§ Task to complete: Images embedded in the records are excluded; print everything else exactly as given.
Start of Information shown
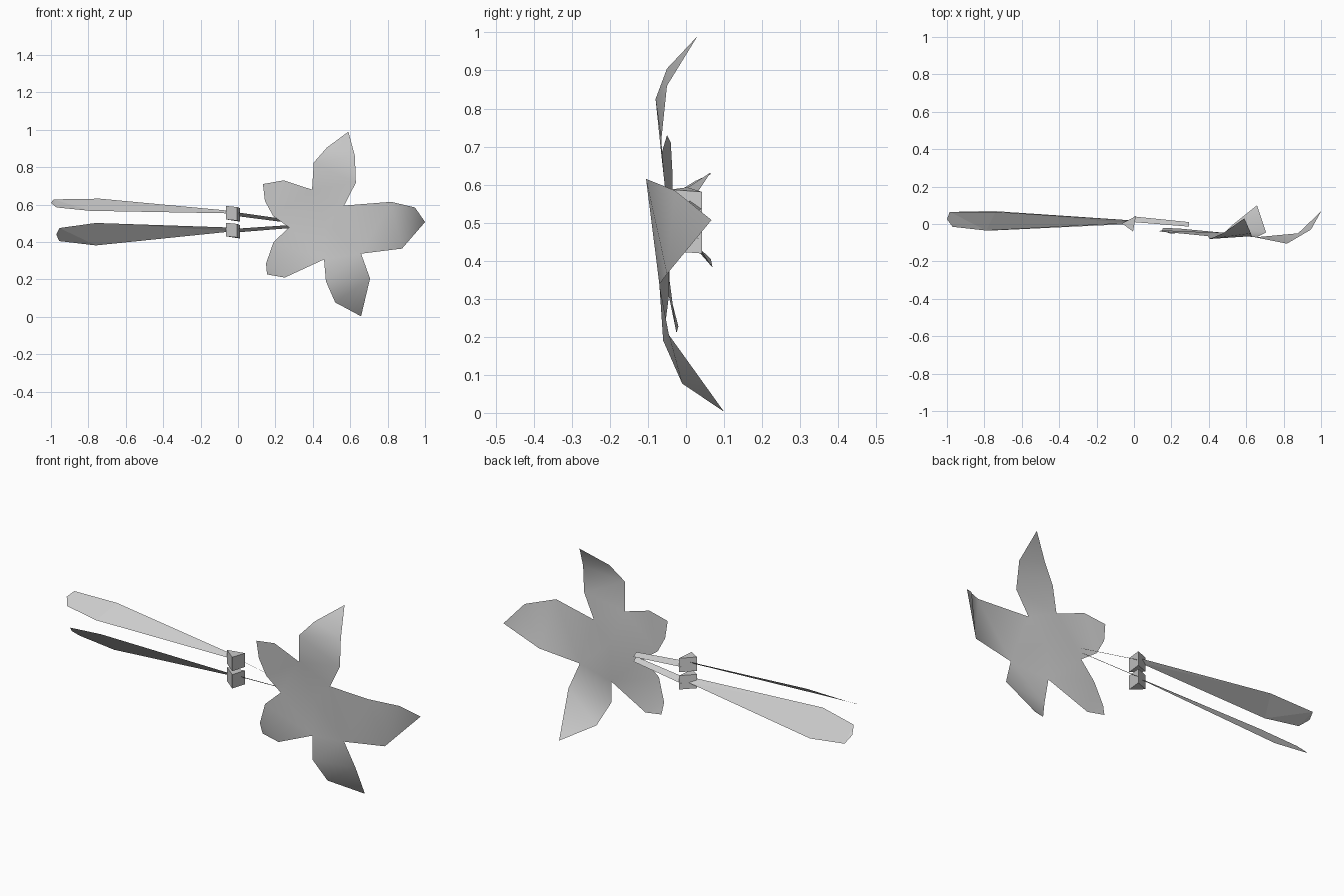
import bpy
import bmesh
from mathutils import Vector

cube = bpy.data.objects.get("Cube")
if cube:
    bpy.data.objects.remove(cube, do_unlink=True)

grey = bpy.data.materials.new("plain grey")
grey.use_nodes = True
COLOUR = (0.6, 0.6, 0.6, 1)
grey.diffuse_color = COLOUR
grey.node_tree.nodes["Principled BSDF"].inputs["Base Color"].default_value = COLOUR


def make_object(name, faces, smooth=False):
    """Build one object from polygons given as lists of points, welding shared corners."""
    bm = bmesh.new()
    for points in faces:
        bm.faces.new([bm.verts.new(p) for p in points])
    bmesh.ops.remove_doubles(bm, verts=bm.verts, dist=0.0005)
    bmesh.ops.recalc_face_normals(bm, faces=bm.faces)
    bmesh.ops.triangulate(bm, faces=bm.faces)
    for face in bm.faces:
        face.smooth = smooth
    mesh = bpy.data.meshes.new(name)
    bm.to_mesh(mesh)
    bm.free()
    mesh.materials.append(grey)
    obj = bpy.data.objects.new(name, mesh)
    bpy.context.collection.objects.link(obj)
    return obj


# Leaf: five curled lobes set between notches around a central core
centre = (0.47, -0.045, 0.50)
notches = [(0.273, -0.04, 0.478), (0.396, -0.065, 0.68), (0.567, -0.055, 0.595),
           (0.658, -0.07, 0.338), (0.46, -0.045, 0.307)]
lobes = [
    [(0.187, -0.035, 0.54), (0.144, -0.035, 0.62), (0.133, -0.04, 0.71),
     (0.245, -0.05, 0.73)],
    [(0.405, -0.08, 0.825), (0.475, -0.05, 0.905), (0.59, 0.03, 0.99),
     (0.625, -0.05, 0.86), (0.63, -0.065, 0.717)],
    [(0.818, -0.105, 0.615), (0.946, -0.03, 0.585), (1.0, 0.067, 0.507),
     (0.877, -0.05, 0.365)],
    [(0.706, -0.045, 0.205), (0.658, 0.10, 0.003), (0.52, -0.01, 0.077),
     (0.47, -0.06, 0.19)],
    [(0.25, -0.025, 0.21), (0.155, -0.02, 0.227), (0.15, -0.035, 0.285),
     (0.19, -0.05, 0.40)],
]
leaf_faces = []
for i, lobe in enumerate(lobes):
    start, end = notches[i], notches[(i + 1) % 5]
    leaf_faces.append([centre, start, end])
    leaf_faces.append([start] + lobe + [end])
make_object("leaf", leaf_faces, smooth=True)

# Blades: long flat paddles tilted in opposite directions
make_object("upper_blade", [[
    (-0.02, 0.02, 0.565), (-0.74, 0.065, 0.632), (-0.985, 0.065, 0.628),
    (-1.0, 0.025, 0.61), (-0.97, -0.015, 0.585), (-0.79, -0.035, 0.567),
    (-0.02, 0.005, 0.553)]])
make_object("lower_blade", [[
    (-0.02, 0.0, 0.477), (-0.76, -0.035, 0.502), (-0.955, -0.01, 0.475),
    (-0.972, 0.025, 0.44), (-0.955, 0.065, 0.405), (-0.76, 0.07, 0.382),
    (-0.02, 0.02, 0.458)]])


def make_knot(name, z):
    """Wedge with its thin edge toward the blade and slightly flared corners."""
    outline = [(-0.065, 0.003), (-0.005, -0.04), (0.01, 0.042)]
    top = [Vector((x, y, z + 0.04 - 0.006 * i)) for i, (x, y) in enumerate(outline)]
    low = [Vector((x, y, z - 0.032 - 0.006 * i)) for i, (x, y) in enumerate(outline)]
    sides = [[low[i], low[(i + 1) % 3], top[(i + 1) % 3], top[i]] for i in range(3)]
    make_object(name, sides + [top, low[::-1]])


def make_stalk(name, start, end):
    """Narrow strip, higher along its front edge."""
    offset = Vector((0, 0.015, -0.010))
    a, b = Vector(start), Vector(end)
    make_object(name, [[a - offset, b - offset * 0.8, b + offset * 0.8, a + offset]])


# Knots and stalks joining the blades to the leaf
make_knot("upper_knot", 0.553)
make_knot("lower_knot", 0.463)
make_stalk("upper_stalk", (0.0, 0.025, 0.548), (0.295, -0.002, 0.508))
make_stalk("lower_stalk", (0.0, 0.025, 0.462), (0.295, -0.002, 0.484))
End of Information shown
§ Final answer:
import bpy
import bmesh
from mathutils import Vector

cube = bpy.data.objects.get("Cube")
if cube:
    bpy.data.objects.remove(cube, do_unlink=True)

grey = bpy.data.materials.new("plain grey")
grey.use_nodes = True
COLOUR = (0.6, 0.6, 0.6, 1)
grey.diffuse_color = COLOUR
grey.node_tree.nodes["Principled BSDF"].inputs["Base Color"].default_value = COLOUR


def make_object(name, faces, smooth=False):
    """Build one object from polygons given as lists of points, welding shared corners."""
    bm = bmesh.new()
    for points in faces:
        bm.faces.new([bm.verts.new(p) for p in points])
    bmesh.ops.remove_doubles(bm, verts=bm.verts, dist=0.0005)
    bmesh.ops.recalc_face_normals(bm, faces=bm.faces)
    bmesh.ops.triangulate(bm, faces=bm.faces)
    for face in bm.faces:
        face.smooth = smooth
    mesh = bpy.data.meshes.new(name)
    bm.to_mesh(mesh)
    bm.free()
    mesh.materials.append(grey)
    obj = bpy.data.objects.new(name, mesh)
    bpy.context.collection.objects.link(obj)
    return obj


# Leaf: five curled lobes set between notches around a central core
centre = (0.47, -0.045, 0.50)
notches = [(0.273, -0.04, 0.478), (0.396, -0.065, 0.68), (0.567, -0.055, 0.595),
           (0.658, -0.07, 0.338), (0.46, -0.045, 0.307)]
lobes = [
    [(0.187, -0.035, 0.54), (0.144, -0.035, 0.62), (0.133, -0.04, 0.71),
     (0.245, -0.05, 0.73)],
    [(0.405, -0.08, 0.825), (0.475, -0.05, 0.905), (0.59, 0.03, 0.99),
     (0.625, -0.05, 0.86), (0.63, -0.065, 0.717)],
    [(0.818, -0.105, 0.615), (0.946, -0.03, 0.585), (1.0, 0.067, 0.507),
     (0.877, -0.05, 0.365)],
    [(0.706, -0.045, 0.205), (0.658, 0.10, 0.003), (0.52, -0.01, 0.077),
     (0.47, -0.06, 0.19)],
    [(0.25, -0.025, 0.21), (0.155, -0.02, 0.227), (0.15, -0.035, 0.285),
     (0.19, -0.05, 0.40)],
]
leaf_faces = []
for i, lobe in enumerate(lobes):
    start, end = notches[i], notches[(i + 1) % 5]
    leaf_faces.append([centre, start, end])
    leaf_faces.append([start] + lobe + [end])
make_object("leaf", leaf_faces, smooth=True)

# Blades: long flat paddles tilted in opposite directions
make_object("upper_blade", [[
    (-0.02, 0.02, 0.565), (-0.74, 0.065, 0.632), (-0.985, 0.065, 0.628),
    (-1.0, 0.025, 0.61), (-0.97, -0.015, 0.585), (-0.79, -0.035, 0.567),
    (-0.02, 0.005, 0.553)]])
make_object("lower_blade", [[
    (-0.02, 0.0, 0.477), (-0.76, -0.035, 0.502), (-0.955, -0.01, 0.475),
    (-0.972, 0.025, 0.44), (-0.955, 0.065, 0.405), (-0.76, 0.07, 0.382),
    (-0.02, 0.02, 0.458)]])


def make_knot(name, z):
    """Wedge with its thin edge toward the blade and slightly flared corners."""
    outline = [(-0.065, 0.003), (-0.005, -0.04), (0.01, 0.042)]
    top = [Vector((x, y, z + 0.04 - 0.006 * i)) for i, (x, y) in enumerate(outline)]
    low = [Vector((x, y, z - 0.032 - 0.006 * i)) for i, (x, y) in enumerate(outline)]
    sides = [[low[i], low[(i + 1) % 3], top[(i + 1) % 3], top[i]] for i in range(3)]
    make_object(name, sides + [top, low[::-1]])


def make_stalk(name, start, end):
    """Narrow strip, higher along its front edge."""
    offset = Vector((0, 0.015, -0.010))
    a, b = Vector(start), Vector(end)
    make_object(name, [[a - offset, b - offset * 0.8, b + offset * 0.8, a + offset]])


# Knots and stalks joining the blades to the leaf
make_knot("upper_knot", 0.553)
make_knot("lower_knot", 0.463)
make_stalk("upper_stalk", (0.0, 0.025, 0.548), (0.295, -0.002, 0.508))
make_stalk("lower_stalk", (0.0, 0.025, 0.462), (0.295, -0.002, 0.484))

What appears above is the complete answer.